In August, residents of California were plagued by blackouts as the state’s power supply could not meet increased demand. Power outages were an inconvenience but also an indignity as Californians pay some of the highest tariffs in the country for electricity.
This situation has led to a company called SIP, whose backers include Google Parent Alphabet, to invest $ 100 million in what is called a “virtual power plant” that could soon make brownouts disappear.
Normally, utility companies meet growing demand by trying to add more electricity to the grid. The “virtual” SIP factory takes the opposite approach: it delete energy consumption during peak hours by paying consumers to reduce their electricity use.
To do this, SIP is teaming up with a company called OhmConnect to offer subsidized energy devices like smart plugs and connected thermostats. OhmConnect already operates in California and, during the recent energy crisis, paid 150,000 homes $ 1 million as a reward for reducing their electricity.
In practice, this means that participating households receive a notification on an OhmConnect app asking if they are ready to shut off power to various sources in their home. Those who agree receive a credit on their electric bill, which will vary in part depending on the energy they choose to cut – cutting power to a thermostat or electric vehicle charging station will obviously pay off. more money for the consumer than turning off their toaster. . The app looks like this:
SIP is devoting $ 80 million of its investment to increase the number of devices eligible for grants and to increase the scope of these grants, and also to develop the software that will help the project achieve greater energy of scale. The company calls this part of the project Resi-Station and says it will cover most areas of California (potential customers enter their zip code to confirm they are eligible). SIP is investing the remaining $ 20 million directly into OhmConnect in the form of a Series C funding round.

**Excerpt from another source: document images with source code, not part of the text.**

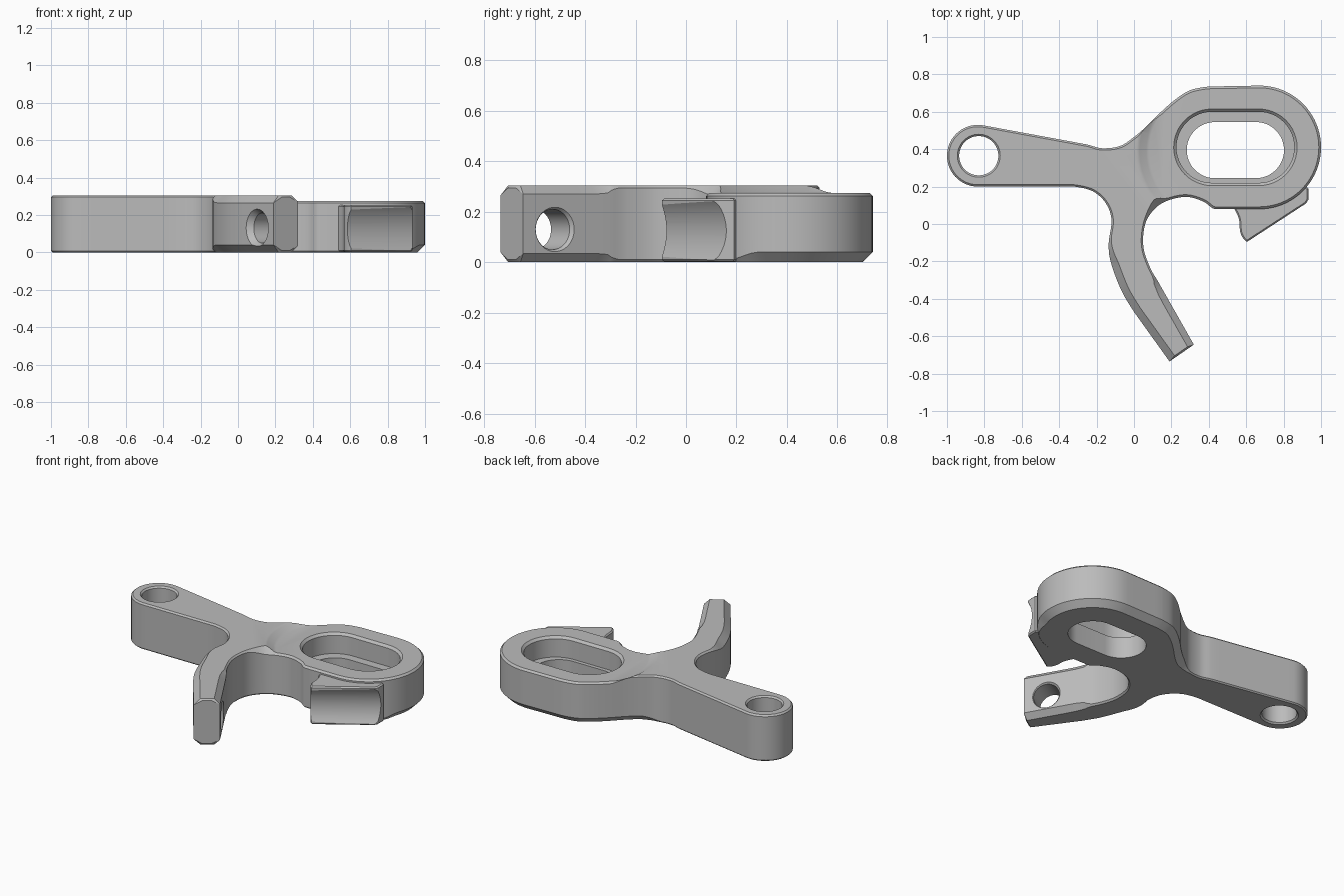
import bpy, bmesh
from math import sin, cos, radians, pi
from mathutils import Vector, Matrix

cube = bpy.data.objects.get("Cube")
if cube:
    bpy.data.objects.remove(cube, do_unlink=True)

grey = bpy.data.materials.new("satin grey metal")
grey.use_nodes = True
colour = (0.5, 0.5, 0.5, 1)
grey.diffuse_color = colour
grey.node_tree.nodes["Principled BSDF"].inputs["Base Color"].default_value = colour


def loft(name, loops):
    """Closed solid through a stack of equal loops."""
    bm = bmesh.new()
    rings = [[bm.verts.new(p) for p in loop] for loop in loops]
    n = len(rings[0])
    for low, high in zip(rings, rings[1:]):
        for i in range(n):
            j = (i + 1) % n
            bm.faces.new((low[i], low[j], high[j], high[i]))
    bm.faces.new(rings[0][::-1])
    bm.faces.new(rings[-1])
    bmesh.ops.recalc_face_normals(bm, faces=bm.faces)
    mesh = bpy.data.meshes.new(name)
    bm.to_mesh(mesh)
    bm.free()
    mesh.materials.append(grey)
    ob = bpy.data.objects.new(name, mesh)
    bpy.context.collection.objects.link(ob)
    return ob


def arc(cx, cy, r, start, end, steps=28):
    angles = [radians(start + (end - start) * i / steps) for i in range(steps + 1)]
    return [Vector((cx + r * cos(a), cy + r * sin(a))) for a in angles]


def spline(*pts, steps=6):
    """Smooth curve through the points, without its first and last guide."""
    p = [Vector(q) for q in pts]
    out = []
    for a, b, c, d in zip(p, p[1:], p[2:], p[3:]):
        for i in range(steps):
            t = i / steps
            out.append(0.5 * (2 * b + (c - a) * t + (2 * a - 5 * b + 4 * c - d) * t * t
                              + (3 * b - a - 3 * c + d) * t ** 3))
    return out + [p[-2]]


def subdivide(pts, longest=0.05):
    out = []
    for a, b in zip(pts, pts[1:] + pts[:1]):
        n = max(1, int((b - a).length / longest))
        out += [a.lerp(b, i / n) for i in range(n)]
    return out


def stadium(cx, cy, half, r, z):
    pts = arc(cx + half, cy, r, -90, 90, 24) + arc(cx - half, cy, r, 90, 270, 24)
    return [(p.x, p.y, z) for p in pts]


def circle(r, z, n=48):
    return [(r * cos(2 * pi * i / n), r * sin(2 * pi * i / n), z) for i in range(n)]


def cut(target, cutter):
    cutter.hide_render = True
    mod = target.modifiers.new("cut", "BOOLEAN")
    mod.operation = "DIFFERENCE"
    mod.solver = "EXACT"
    mod.object = cutter
    bpy.context.view_layer.objects.active = target
    bpy.ops.object.modifier_apply(modifier=mod.name)
    bpy.data.objects.remove(cutter, do_unlink=True)


def ramp(v, lo, hi):
    t = min(1, max(0, (v - lo) / (hi - lo)))
    return t * t * (3 - 2 * t)


tip_dir = Vector((0.57, -0.82))


def hook_width(p, nrm):
    """Chamfer on the two long sides of the hook."""
    if nrm.dot(tip_dir) > 0.9:
        return 0.01
    if nrm.x < 0:
        return 0.01 + 0.03 * ramp(-p.y, 0.05, 0.25)
    return 0.01 + 0.025 * ramp(-p.y, 0.26, 0.36)


def top_width(p, nrm):
    if p.y < 0:
        return hook_width(p, nrm)
    return 0.01 + 0.032 * ramp(p.x, 0.05, 0.15)


def bottom_width(p, nrm):
    if p.y < 0:
        return hook_width(p, nrm)
    return 0.008 + 0.032 * ramp(p.x, -0.1, 0.02) * ramp(p.y, 0.17, 0.3)


def inset(pts, rule):
    """Inner loop of a chamfer, with its width at each point."""
    inner, widths = [], []
    n = len(pts)
    for i, p in enumerate(pts):
        a, b = pts[i - 1], pts[(i + 1) % n]
        d, e = (p - a).normalized(), (b - p).normalized()
        m, k = Vector((d.y, -d.x)), Vector((e.y, -e.x))
        u, v = rule((a + p) / 2, m), rule((p + b) / 2, k)
        turn = d.x * e.y - d.y * e.x
        if abs(turn) > 0.6:
            inner.append(p + (d * v - e * u) * (-1 / turn))
        else:
            inner.append(p - (m + k).normalized() * (u + v) / 2)
        widths.append(max(u, v))
    return inner, widths


# Outline of the lever, hook and slotted body
outline = arc(-0.835, 0.365, 0.165, 80, 270)
outline += spline((-.4, .2), (-.32, .2), (-.22, .175), (-.15, .11), (-.12, .02), (-.135, -.1),
                  (-.125, -.2), (-.07, -.35), (0, -.47), (.06, -.555))
outline += [Vector((0.19, -0.735)), Vector((0.32, -0.645))]
outline += spline((.2, -.43), (.13, -.31), (.085, -.23), (.05, -.12), (.06, 0), (.11, .08),
                  (.18, .125), (.28, .145), (.37, .12), (.43, .08), (.5, .08))
outline += arc(0.67, 0.41, 0.33, -90, 90, 40)
outline += spline((.5, .74), (.4, .735), (.3, .715), (.22, .665), (.14, .595), (.07, .525),
                  (0, .465), (-.075, .417), (-.17, .405), (-.25, .425), (-.35, .445))
outline = subdivide(outline)

height = 0.305
low, low_w = inset(outline, bottom_width)
high, high_w = inset(outline, top_width)
body = loft("lever_body", [
    [(p.x, p.y, 0) for p in low],
    [(p.x, p.y, w) for p, w in zip(outline, low_w)],
    [(p.x, p.y, height - w) for p, w in zip(outline, high_w)],
    [(p.x, p.y, height) for p in high]])

# Lowered top of the slotted body, with a sloping shoulder
cut(body, loft("shoulder_cutter", [stadium(0.68, 0.39, 0.25, r, z) for r, z in
                                   ((0.35, 0.275), (0.365, 0.279), (0.4, 0.3), (0.43, 0.312), (0.43, 0.4))]))

# Stepped slot
cut(body, loft("slot_cutter", [stadium(0.542, y, half, r, z) for y, half, r, z in
                               ((0.395, 0.11, 0.15, -0.1), (0.395, 0.11, 0.15, 0.14),
                                (0.41, 0.125, 0.19, 0.14), (0.41, 0.125, 0.19, 0.26),
                                (0.41, 0.125, 0.23, 0.3))]))

# Pivot hole at the lever end
pivot = loft("pivot_cutter", [circle(r, z) for r, z in
                              ((0.125, -0.01), (0.105, 0.01), (0.105, 0.295), (0.125, 0.315))])
pivot.data.transform(Matrix.Translation((-0.83, 0.365, 0)))
cut(body, pivot)

# Countersunk cross hole through the hook
cross = loft("cross_hole_cutter", [circle(r, z) for r, z in
                                   ((0.12, -0.12), (0.08, -0.068), (0.08, 0.068), (0.12, 0.12))])
turn = Vector((0.84, 0.54, 0)).to_track_quat("Z", "Y").to_matrix().to_4x4()
cross.data.transform(Matrix.Translation((0.185, -0.565, 0.13)) @ turn)
cut(body, cross)

# Clamp pad with a shallow concave face
pad_pts = spline((.55, .13), (.53, .1), (.56, .03), (.57, -.05), (.605, -.095), (.64, -.07))
pad_pts += [Vector(p) for p in ((.92, .11), (.932, .13), (.932, .19), (.85, .25), (.6, .2))]
pad_in, _ = inset(pad_pts, lambda p, n: 0.008)
pad = loft("clamp_pad", [
    [(p.x, p.y, 0.002) for p in pad_in],
    [(p.x, p.y, 0.01) for p in pad_pts],
    [(p.x, p.y, 0.245) for p in pad_pts],
    [(p.x, p.y, 0.253) for p in pad_in]])
groove = loft("groove_cutter", [circle(0.217, z, 96) for z in (-0.5, 0.5)])
turn = Vector((0.826, 0.564, 0)).to_track_quat("Z", "Y").to_matrix().to_4x4()
centre = Vector((0.77, 0.013, 0.125)) + Vector((0.564, -0.826, 0)) * 0.187
groove.data.transform(Matrix.Translation(centre) @ turn)
cut(pad, groove)
# Keep the pad out of the stepped slot
cut(pad, loft("slot_clearance", [stadium(0.542, 0.41, 0.125, 0.21, z) for z in (-0.1, 0.4)]))

# Smooth curves, crisp edges
for ob in (body, pad):
    bpy.ops.object.select_all(action="DESELECT")
    ob.select_set(True)
    bpy.context.view_layer.objects.active = ob
    bpy.ops.object.shade_smooth_by_angle(angle=radians(25))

SIP stands for Sidewalk Infrastructure Partners, which is a spin-off of Alphabet’s now-closed subsidiary, Sidewalk, which sought to transform cities with a series of ambitious projects but which has sunk amid privacy controversies. SIP, which raised $ 400 million Alphabet and the Ontario Teachers’ Fund is trying a different approach. Instead of building its own projects, it supports existing businesses – including state-of-the-art recycling plants and a driverless system.road of the futureIn Michigan – with money and expertise.
According to CEO Jonathan Winer, SIP chose to invest in OhmConnect in part because the company has excelled at “gamification” in the mundane realm of managing household electricity bills. He says OhmConnect, whose leaders include the former CTO of video game maker Zynga, has made the energy conservation business easy and satisfying.
Winer recognizes that SIP’s “virtual powerhouse” alone cannot end California’s energy problems. But he predicts it will have a major impact and could eventually end the brownouts once and for all.
As California and its millions of environmentally conscious consumers lead the country in smart energy use, Winer says other states are quickly following suit. These include New York and Texas, which are exploring how to take advantage of devices like connected thermostats to better manage their power supply.
More generally, Winer sees broader changes in energy markets in the United States as more people install solar panels and technologies like Tesla’s battery factories connect yourself. These new forms of energy, combined with management schemes like the virtual power plant, will ultimately see the country rely on cleaner and more efficient forms of energy, he says.
“SIP believes that energy grids need to be modernized in order to orchestrate distributed energy resources,” Winer said in a statement.
More to read absolutely financial cover of Fortune:
- Why the power to change the founder’s double standard based on VC
- Wall Street Culture Shock: When Coinbase first met Cantor Fitzgerald
- How does the Slack / Salesforce deal compares to other Big Tech acquisitions in history
- Robinhood’s Next Adventure: Stealing market share from the rich
- Refuse unemployment benefits? Here are your options